START Extracted records
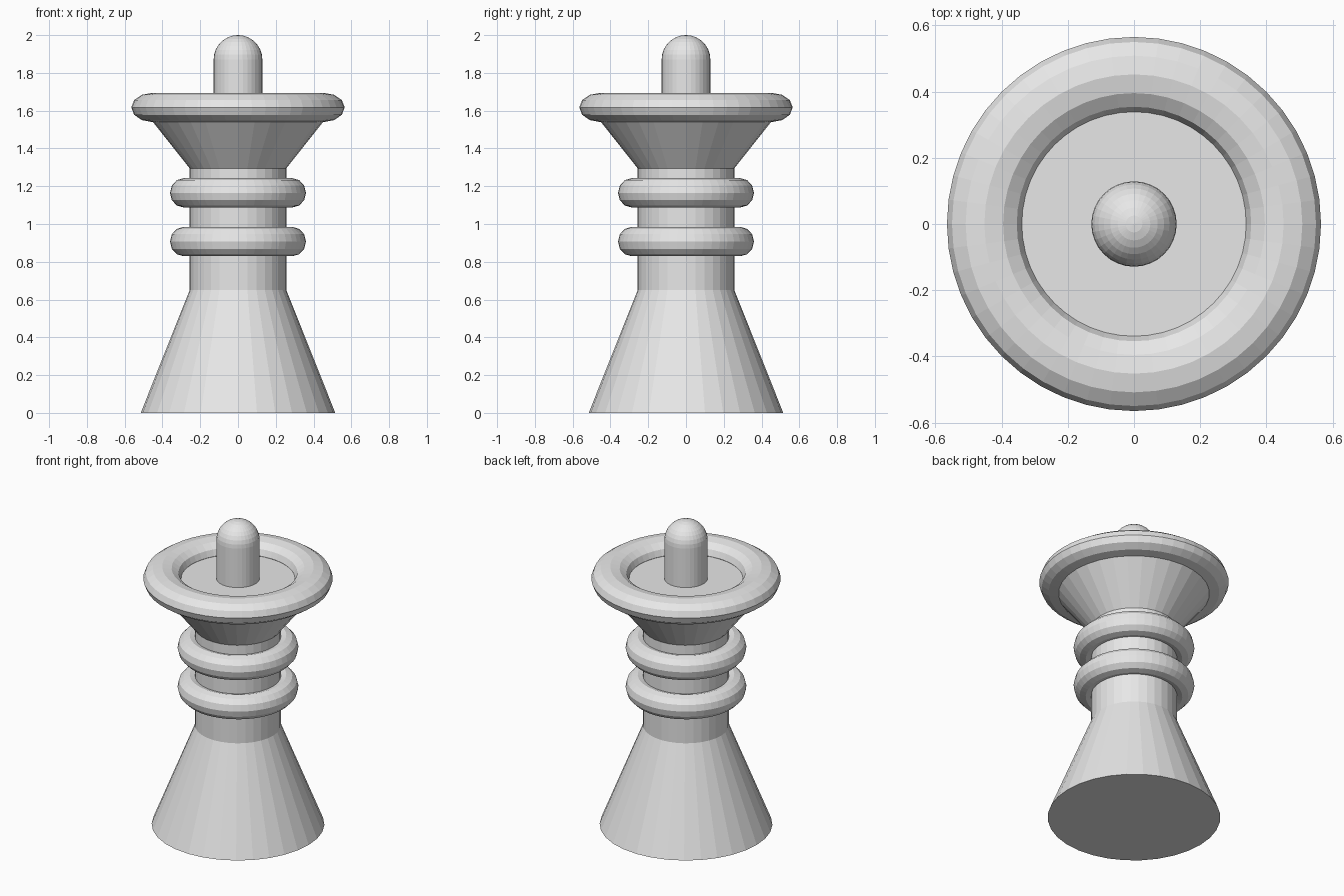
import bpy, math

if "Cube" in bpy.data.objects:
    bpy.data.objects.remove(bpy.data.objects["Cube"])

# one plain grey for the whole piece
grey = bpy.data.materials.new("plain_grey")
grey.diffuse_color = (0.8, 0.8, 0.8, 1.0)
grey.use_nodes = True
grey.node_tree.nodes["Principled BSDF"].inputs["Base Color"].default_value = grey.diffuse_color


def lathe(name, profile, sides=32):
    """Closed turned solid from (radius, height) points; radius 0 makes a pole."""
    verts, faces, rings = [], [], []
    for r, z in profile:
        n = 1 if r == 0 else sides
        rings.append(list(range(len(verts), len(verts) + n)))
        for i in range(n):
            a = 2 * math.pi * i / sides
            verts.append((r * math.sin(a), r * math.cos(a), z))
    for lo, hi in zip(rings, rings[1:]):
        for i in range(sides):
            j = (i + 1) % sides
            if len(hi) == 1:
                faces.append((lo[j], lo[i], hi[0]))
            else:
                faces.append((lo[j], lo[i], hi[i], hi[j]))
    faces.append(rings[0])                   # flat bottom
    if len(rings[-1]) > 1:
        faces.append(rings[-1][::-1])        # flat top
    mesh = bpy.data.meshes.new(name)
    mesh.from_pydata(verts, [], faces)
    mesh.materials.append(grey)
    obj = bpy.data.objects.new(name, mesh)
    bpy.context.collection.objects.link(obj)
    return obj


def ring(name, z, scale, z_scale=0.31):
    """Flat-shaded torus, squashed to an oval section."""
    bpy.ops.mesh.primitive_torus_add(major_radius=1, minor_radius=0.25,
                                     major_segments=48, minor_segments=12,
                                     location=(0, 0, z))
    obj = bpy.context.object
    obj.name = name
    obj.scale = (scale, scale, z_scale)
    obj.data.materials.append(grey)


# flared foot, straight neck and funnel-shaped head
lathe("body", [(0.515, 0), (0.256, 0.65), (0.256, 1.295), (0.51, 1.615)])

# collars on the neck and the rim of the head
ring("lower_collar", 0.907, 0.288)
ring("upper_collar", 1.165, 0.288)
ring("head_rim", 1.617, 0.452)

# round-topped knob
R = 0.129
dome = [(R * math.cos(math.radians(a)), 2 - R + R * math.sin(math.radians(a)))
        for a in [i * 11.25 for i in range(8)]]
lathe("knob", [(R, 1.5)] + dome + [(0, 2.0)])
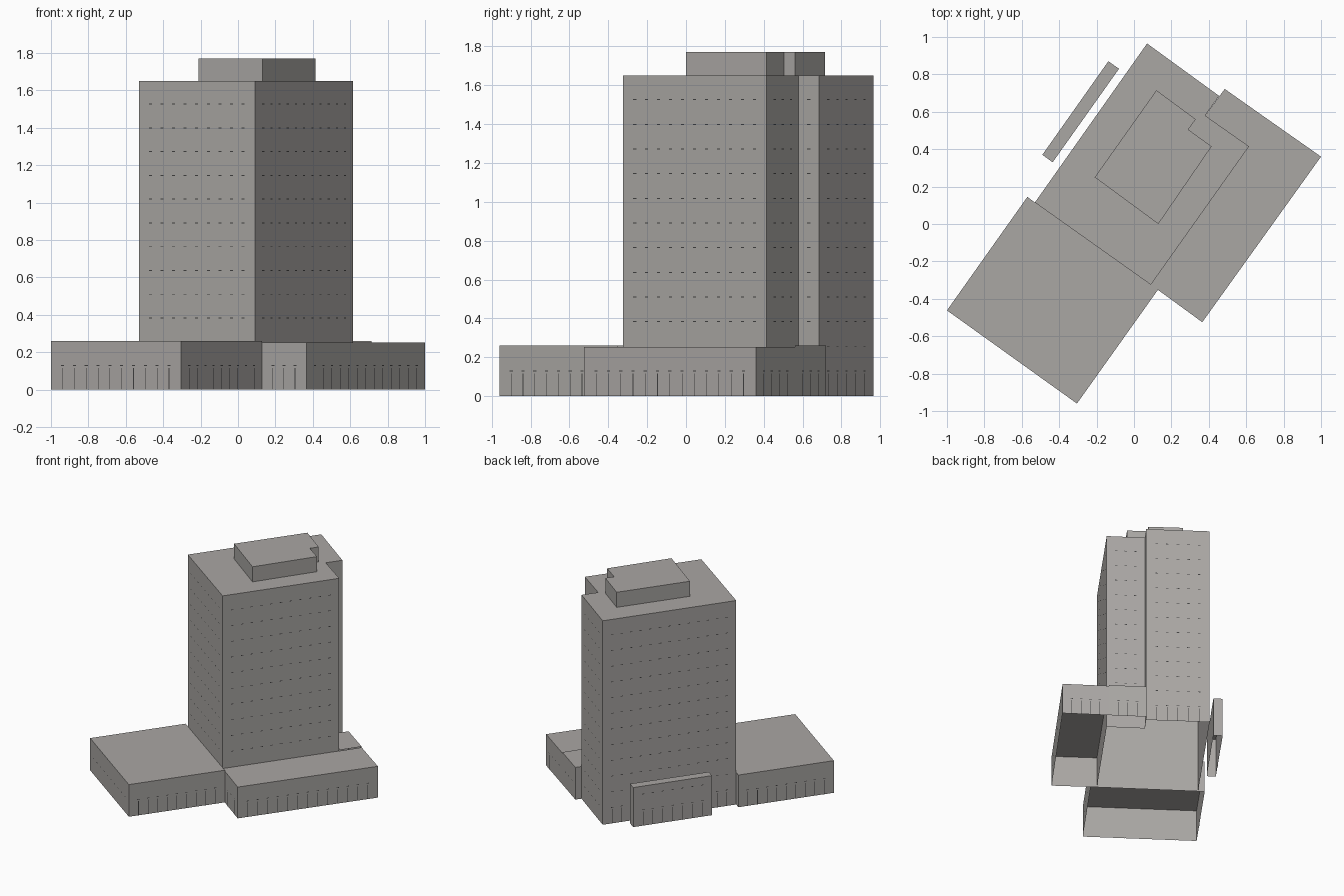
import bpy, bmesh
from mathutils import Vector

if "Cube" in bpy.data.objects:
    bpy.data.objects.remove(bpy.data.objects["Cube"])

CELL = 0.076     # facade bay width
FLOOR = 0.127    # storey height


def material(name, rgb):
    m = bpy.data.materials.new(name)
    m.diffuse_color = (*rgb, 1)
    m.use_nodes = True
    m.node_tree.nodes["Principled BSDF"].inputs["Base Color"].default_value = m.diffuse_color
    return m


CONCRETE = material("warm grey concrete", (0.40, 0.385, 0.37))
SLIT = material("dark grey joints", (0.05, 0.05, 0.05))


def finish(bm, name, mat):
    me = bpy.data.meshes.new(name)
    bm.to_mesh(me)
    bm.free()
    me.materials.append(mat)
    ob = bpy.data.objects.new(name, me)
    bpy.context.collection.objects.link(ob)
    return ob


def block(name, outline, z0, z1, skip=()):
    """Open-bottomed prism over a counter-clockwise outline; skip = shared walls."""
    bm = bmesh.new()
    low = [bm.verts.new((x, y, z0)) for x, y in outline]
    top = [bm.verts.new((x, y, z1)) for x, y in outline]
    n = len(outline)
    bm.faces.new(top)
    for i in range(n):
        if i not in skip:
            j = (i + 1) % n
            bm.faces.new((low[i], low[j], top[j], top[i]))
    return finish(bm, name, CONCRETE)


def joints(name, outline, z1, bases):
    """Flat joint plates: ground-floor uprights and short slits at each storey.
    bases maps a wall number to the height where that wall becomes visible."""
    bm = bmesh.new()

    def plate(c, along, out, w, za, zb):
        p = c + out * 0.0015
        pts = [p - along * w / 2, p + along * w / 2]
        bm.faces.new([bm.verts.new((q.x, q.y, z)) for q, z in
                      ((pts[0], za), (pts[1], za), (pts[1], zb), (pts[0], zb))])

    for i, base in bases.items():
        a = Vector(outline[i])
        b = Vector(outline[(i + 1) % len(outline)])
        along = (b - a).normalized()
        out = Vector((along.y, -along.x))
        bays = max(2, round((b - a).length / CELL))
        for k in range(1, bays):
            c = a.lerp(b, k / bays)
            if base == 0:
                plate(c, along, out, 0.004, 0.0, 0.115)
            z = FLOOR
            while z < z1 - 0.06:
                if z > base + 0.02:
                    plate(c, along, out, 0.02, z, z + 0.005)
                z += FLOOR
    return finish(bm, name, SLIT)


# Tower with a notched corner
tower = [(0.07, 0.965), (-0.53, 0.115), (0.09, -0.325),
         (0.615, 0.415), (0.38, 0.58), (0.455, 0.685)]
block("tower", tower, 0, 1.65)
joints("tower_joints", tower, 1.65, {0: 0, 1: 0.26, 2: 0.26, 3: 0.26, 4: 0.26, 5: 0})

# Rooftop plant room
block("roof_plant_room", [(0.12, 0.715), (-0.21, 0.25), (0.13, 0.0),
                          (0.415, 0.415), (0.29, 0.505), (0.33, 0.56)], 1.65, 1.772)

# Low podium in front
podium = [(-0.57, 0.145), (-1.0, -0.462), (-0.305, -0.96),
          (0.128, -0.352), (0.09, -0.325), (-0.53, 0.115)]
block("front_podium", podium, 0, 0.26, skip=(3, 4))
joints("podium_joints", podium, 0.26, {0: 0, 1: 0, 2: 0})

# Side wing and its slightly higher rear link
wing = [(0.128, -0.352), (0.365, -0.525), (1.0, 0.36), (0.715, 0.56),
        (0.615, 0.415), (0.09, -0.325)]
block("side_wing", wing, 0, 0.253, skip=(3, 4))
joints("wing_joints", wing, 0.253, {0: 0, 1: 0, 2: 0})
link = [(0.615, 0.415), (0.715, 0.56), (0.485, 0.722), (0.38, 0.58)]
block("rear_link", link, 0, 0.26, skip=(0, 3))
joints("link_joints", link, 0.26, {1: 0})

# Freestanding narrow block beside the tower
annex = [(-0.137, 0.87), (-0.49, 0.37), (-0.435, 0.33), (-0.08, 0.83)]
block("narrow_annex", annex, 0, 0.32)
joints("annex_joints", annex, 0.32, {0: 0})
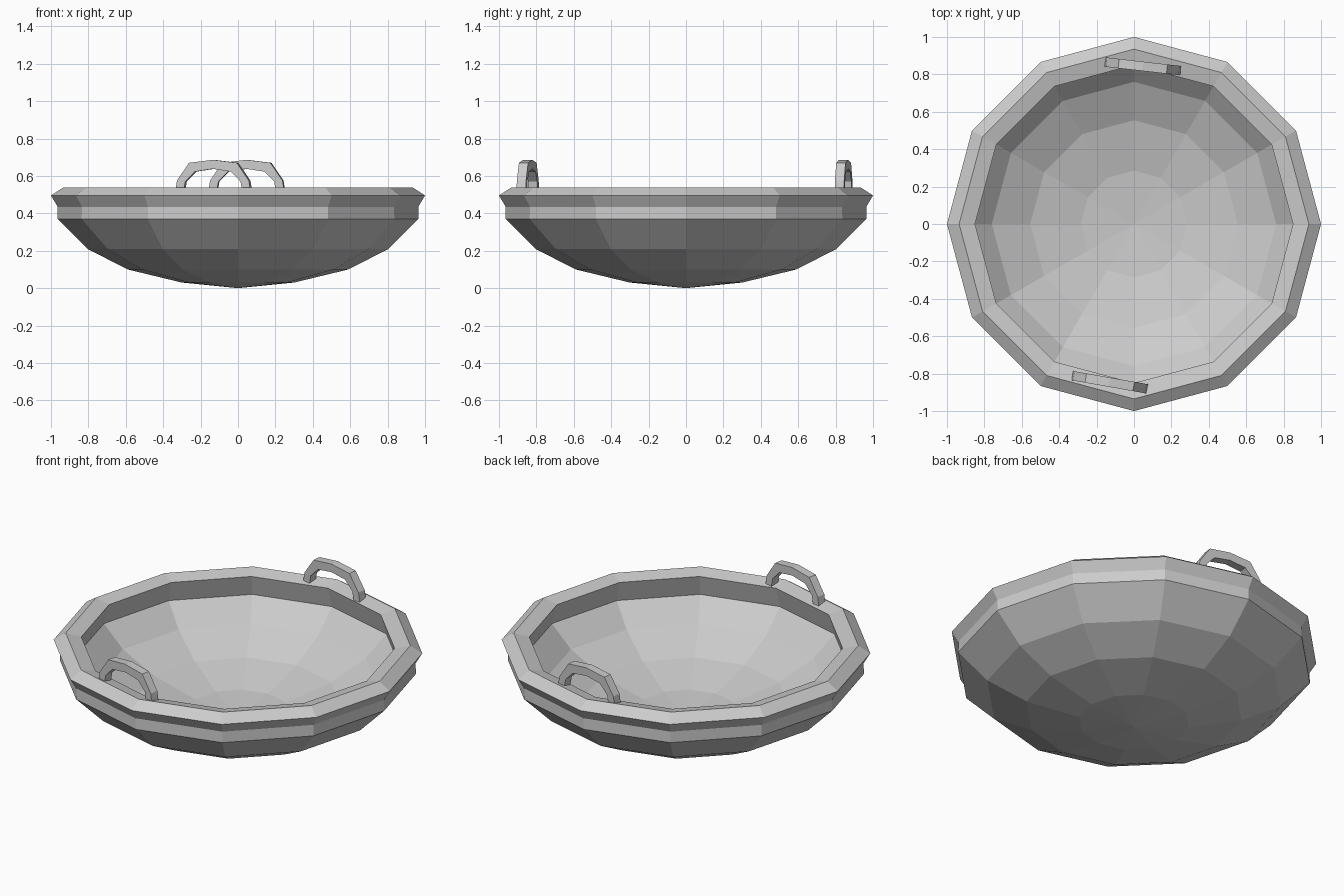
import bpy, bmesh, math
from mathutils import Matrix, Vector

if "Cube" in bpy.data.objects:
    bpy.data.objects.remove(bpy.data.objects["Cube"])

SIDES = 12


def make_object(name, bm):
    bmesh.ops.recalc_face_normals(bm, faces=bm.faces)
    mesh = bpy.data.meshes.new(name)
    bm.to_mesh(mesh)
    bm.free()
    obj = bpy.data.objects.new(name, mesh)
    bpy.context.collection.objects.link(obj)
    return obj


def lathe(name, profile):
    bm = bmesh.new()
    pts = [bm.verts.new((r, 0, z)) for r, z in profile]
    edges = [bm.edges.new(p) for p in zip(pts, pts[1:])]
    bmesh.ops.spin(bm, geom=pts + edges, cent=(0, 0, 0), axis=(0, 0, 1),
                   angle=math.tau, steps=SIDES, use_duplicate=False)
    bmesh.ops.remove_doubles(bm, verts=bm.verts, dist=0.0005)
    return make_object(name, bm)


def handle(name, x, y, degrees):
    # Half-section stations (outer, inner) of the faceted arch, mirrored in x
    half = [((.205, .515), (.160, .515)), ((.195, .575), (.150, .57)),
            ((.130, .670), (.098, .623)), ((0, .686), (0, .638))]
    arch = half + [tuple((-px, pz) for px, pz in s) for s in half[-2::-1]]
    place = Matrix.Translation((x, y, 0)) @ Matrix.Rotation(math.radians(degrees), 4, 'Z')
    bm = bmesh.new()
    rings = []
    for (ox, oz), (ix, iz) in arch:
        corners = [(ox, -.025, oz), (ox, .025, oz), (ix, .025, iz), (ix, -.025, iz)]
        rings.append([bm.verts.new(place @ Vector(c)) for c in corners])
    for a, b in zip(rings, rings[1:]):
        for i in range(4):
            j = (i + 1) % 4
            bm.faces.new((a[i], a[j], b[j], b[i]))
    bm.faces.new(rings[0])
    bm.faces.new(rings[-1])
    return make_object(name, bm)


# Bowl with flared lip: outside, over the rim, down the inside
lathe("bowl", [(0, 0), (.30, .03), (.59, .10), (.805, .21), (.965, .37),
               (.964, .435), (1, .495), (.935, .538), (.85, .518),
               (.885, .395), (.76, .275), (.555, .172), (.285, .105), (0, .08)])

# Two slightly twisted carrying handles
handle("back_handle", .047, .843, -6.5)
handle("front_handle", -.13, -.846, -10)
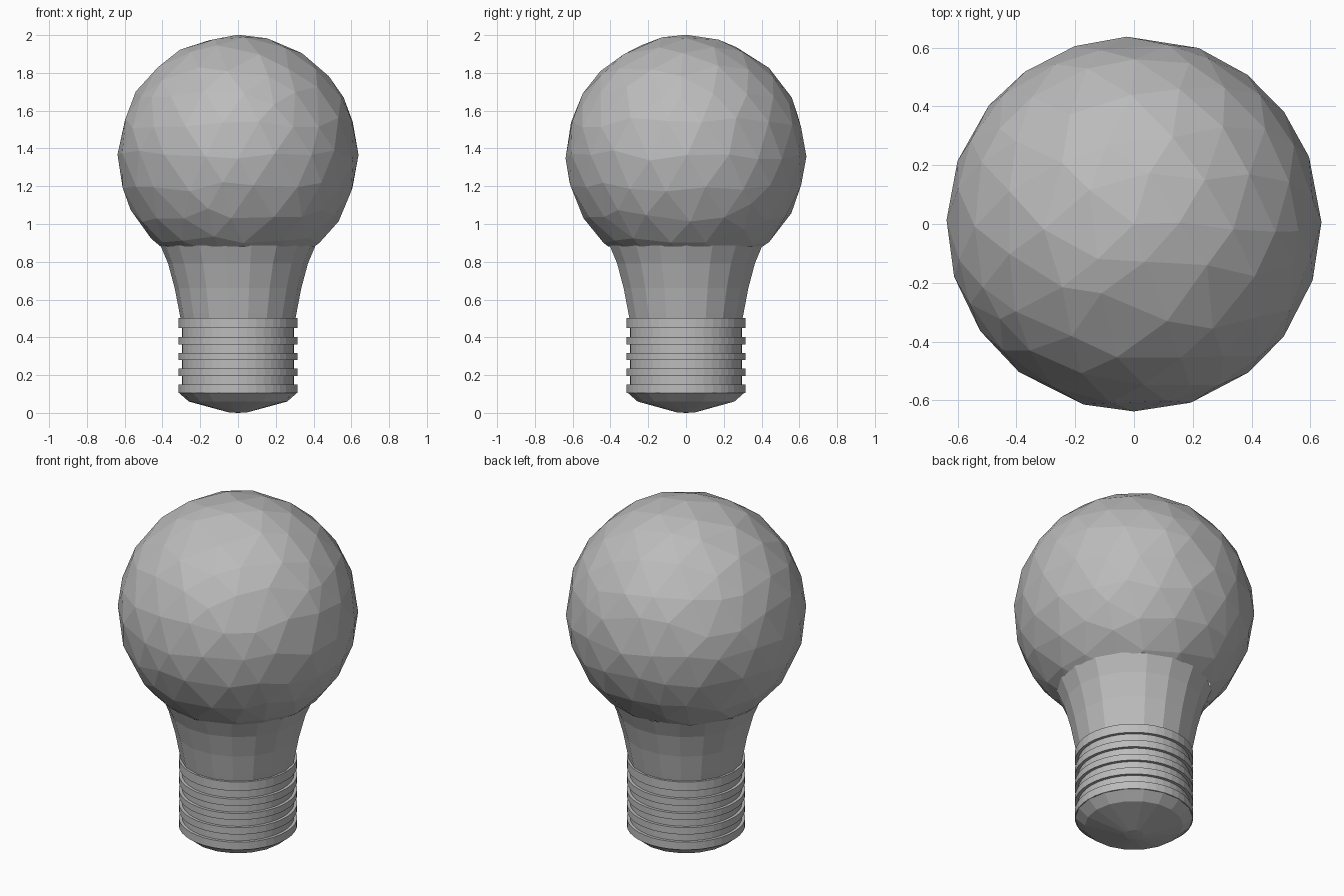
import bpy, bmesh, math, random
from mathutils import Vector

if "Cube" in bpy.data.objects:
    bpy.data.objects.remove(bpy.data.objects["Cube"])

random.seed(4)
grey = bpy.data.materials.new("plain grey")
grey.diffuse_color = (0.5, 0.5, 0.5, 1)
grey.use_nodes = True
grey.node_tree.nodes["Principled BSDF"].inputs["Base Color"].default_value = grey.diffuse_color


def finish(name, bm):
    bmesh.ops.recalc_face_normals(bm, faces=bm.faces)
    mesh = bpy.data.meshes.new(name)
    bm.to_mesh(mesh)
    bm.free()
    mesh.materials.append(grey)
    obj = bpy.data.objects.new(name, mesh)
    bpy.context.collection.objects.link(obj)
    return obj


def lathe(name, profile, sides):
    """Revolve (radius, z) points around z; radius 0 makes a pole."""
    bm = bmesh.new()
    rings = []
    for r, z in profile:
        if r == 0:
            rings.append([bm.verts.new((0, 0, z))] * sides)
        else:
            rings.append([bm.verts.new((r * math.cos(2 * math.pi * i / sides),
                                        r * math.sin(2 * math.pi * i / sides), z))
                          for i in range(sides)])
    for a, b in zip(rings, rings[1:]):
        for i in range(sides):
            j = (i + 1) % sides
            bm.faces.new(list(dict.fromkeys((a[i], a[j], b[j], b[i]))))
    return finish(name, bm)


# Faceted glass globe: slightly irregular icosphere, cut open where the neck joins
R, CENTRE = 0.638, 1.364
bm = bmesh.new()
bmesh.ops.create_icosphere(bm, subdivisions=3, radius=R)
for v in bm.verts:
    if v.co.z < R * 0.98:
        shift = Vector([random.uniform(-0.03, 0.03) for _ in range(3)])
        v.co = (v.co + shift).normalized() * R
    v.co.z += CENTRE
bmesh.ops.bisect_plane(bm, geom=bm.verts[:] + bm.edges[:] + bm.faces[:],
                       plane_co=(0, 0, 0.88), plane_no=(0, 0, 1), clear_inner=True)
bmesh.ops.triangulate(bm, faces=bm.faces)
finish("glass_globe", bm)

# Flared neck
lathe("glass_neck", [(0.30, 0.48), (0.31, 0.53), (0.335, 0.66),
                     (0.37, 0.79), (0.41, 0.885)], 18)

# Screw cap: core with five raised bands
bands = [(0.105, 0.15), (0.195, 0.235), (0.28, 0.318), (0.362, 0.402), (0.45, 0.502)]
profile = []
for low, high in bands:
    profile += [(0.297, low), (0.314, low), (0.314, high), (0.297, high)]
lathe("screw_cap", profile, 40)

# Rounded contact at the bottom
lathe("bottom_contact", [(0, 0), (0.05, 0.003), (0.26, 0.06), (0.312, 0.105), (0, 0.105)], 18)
END Extracted records
* [Task requirements]
Look above for the line containing "(0.128, -0.352), (0.09, -0.325), (-0.53, 0.115)]", then copy exactly from it through the line containing "edges = [bm.edges.new(p)", keeping both and leaving out pictures. Add nothing else.

* [Written solution]
          (0.128, -0.352), (0.09, -0.325), (-0.53, 0.115)]
block("front_podium", podium, 0, 0.26, skip=(3, 4))
joints("podium_joints", podium, 0.26, {0: 0, 1: 0, 2: 0})

# Side wing and its slightly higher rear link
wing = [(0.128, -0.352), (0.365, -0.525), (1.0, 0.36), (0.715, 0.56),
        (0.615, 0.415), (0.09, -0.325)]
block("side_wing", wing, 0, 0.253, skip=(3, 4))
joints("wing_joints", wing, 0.253, {0: 0, 1: 0, 2: 0})
link = [(0.615, 0.415), (0.715, 0.56), (0.485, 0.722), (0.38, 0.58)]
block("rear_link", link, 0, 0.26, skip=(0, 3))
joints("link_joints", link, 0.26, {1: 0})

# Freestanding narrow block beside the tower
annex = [(-0.137, 0.87), (-0.49, 0.37), (-0.435, 0.33), (-0.08, 0.83)]
block("narrow_annex", annex, 0, 0.32)
joints("annex_joints", annex, 0.32, {0: 0})
import bpy, bmesh, math
from mathutils import Matrix, Vector

if "Cube" in bpy.data.objects:
    bpy.data.objects.remove(bpy.data.objects["Cube"])

SIDES = 12


def make_object(name, bm):
    bmesh.ops.recalc_face_normals(bm, faces=bm.faces)
    mesh = bpy.data.meshes.new(name)
    bm.to_mesh(mesh)
    bm.free()
    obj = bpy.data.objects.new(name, mesh)
    bpy.context.collection.objects.link(obj)
    return obj


def lathe(name, profile):
    bm = bmesh.new()
    pts = [bm.verts.new((r, 0, z)) for r, z in profile]
    edges = [bm.edges.new(p) for p in zip(pts, pts[1:])]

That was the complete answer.